[Items listed in a dataset]
=== Section Start ===

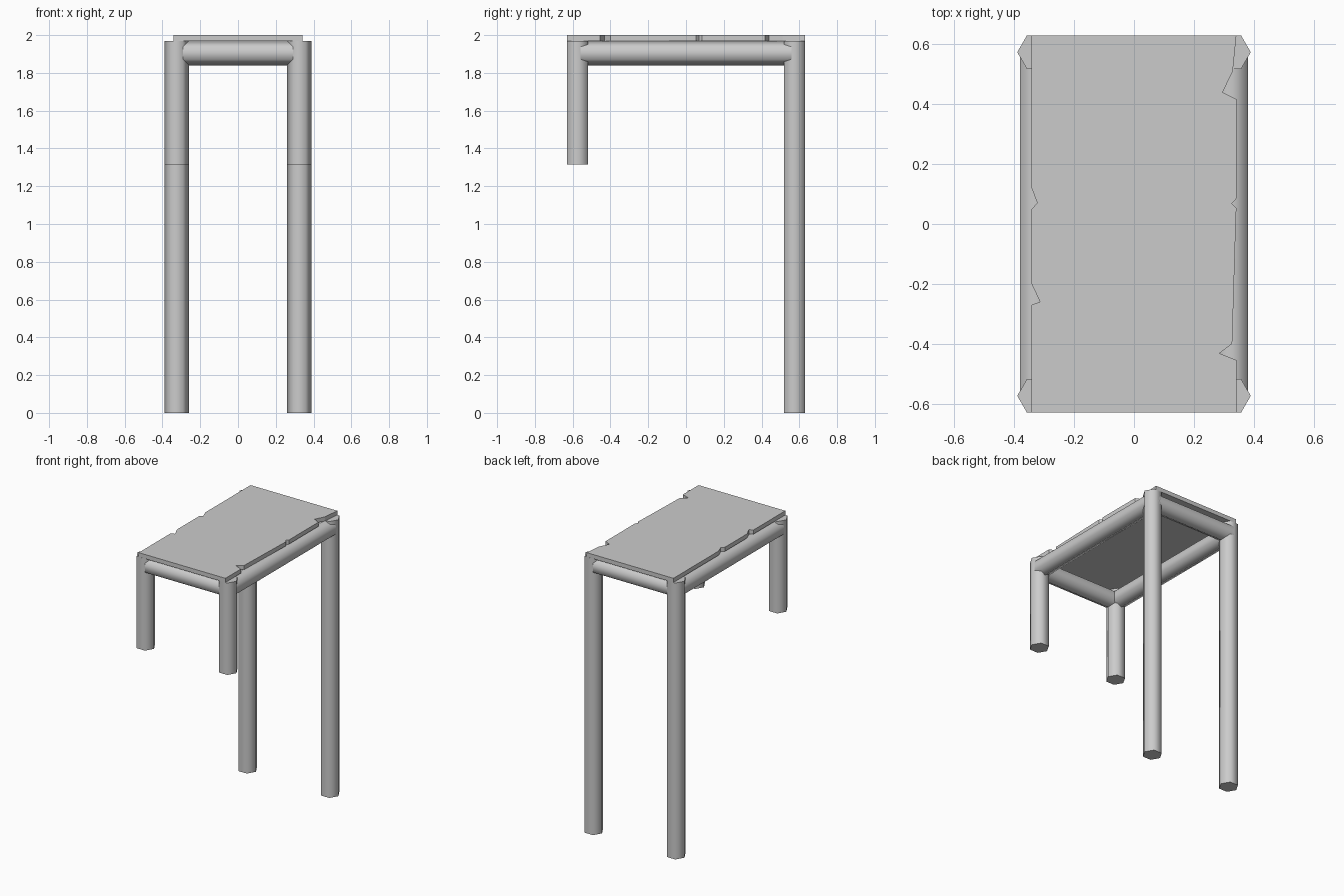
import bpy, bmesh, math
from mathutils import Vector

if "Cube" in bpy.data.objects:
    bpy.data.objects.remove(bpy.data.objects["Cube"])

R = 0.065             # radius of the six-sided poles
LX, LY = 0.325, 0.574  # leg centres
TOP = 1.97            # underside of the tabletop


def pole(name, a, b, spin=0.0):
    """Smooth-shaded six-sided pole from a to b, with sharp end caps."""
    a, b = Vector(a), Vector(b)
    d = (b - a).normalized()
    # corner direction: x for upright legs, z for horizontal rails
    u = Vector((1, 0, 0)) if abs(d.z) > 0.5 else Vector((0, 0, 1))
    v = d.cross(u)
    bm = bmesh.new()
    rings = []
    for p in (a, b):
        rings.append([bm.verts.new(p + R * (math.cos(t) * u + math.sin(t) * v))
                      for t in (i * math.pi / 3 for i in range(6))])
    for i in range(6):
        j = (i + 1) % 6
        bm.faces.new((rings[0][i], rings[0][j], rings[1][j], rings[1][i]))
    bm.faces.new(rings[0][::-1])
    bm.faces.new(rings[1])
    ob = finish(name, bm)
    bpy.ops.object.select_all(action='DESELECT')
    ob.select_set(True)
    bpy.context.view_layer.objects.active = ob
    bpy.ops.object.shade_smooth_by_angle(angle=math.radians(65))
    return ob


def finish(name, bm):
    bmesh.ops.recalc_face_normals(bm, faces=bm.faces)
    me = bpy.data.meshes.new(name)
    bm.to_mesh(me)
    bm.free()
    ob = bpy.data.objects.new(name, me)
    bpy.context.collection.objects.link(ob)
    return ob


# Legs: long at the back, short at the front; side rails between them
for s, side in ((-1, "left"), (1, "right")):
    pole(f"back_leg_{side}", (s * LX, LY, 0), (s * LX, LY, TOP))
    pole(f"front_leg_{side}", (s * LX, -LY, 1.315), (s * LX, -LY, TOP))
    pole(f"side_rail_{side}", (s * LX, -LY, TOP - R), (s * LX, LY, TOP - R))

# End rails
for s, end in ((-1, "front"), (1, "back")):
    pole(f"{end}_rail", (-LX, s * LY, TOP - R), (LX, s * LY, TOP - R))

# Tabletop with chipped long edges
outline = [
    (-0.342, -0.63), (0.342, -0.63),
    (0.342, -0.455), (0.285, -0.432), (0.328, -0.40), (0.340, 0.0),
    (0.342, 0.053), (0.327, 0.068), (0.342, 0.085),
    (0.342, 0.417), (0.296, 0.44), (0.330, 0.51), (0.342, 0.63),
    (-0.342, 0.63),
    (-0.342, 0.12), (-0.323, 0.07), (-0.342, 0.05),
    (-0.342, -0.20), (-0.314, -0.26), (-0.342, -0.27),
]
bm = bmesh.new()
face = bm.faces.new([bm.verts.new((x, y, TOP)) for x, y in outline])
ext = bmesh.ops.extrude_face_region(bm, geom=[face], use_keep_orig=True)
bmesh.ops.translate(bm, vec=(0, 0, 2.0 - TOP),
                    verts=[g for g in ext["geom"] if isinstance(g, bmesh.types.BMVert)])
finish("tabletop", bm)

=== Section End ===

Goal of the exercise: In the answer, give only the lines from the top of the data above through the line with "d = (b - a).normalized()", reproduced exactly; no picture may appear.

Written solution:
import bpy, bmesh, math
from mathutils import Vector

if "Cube" in bpy.data.objects:
    bpy.data.objects.remove(bpy.data.objects["Cube"])

R = 0.065             # radius of the six-sided poles
LX, LY = 0.325, 0.574  # leg centres
TOP = 1.97            # underside of the tabletop


def pole(name, a, b, spin=0.0):
    """Smooth-shaded six-sided pole from a to b, with sharp end caps."""
    a, b = Vector(a), Vector(b)
    d = (b - a).normalized()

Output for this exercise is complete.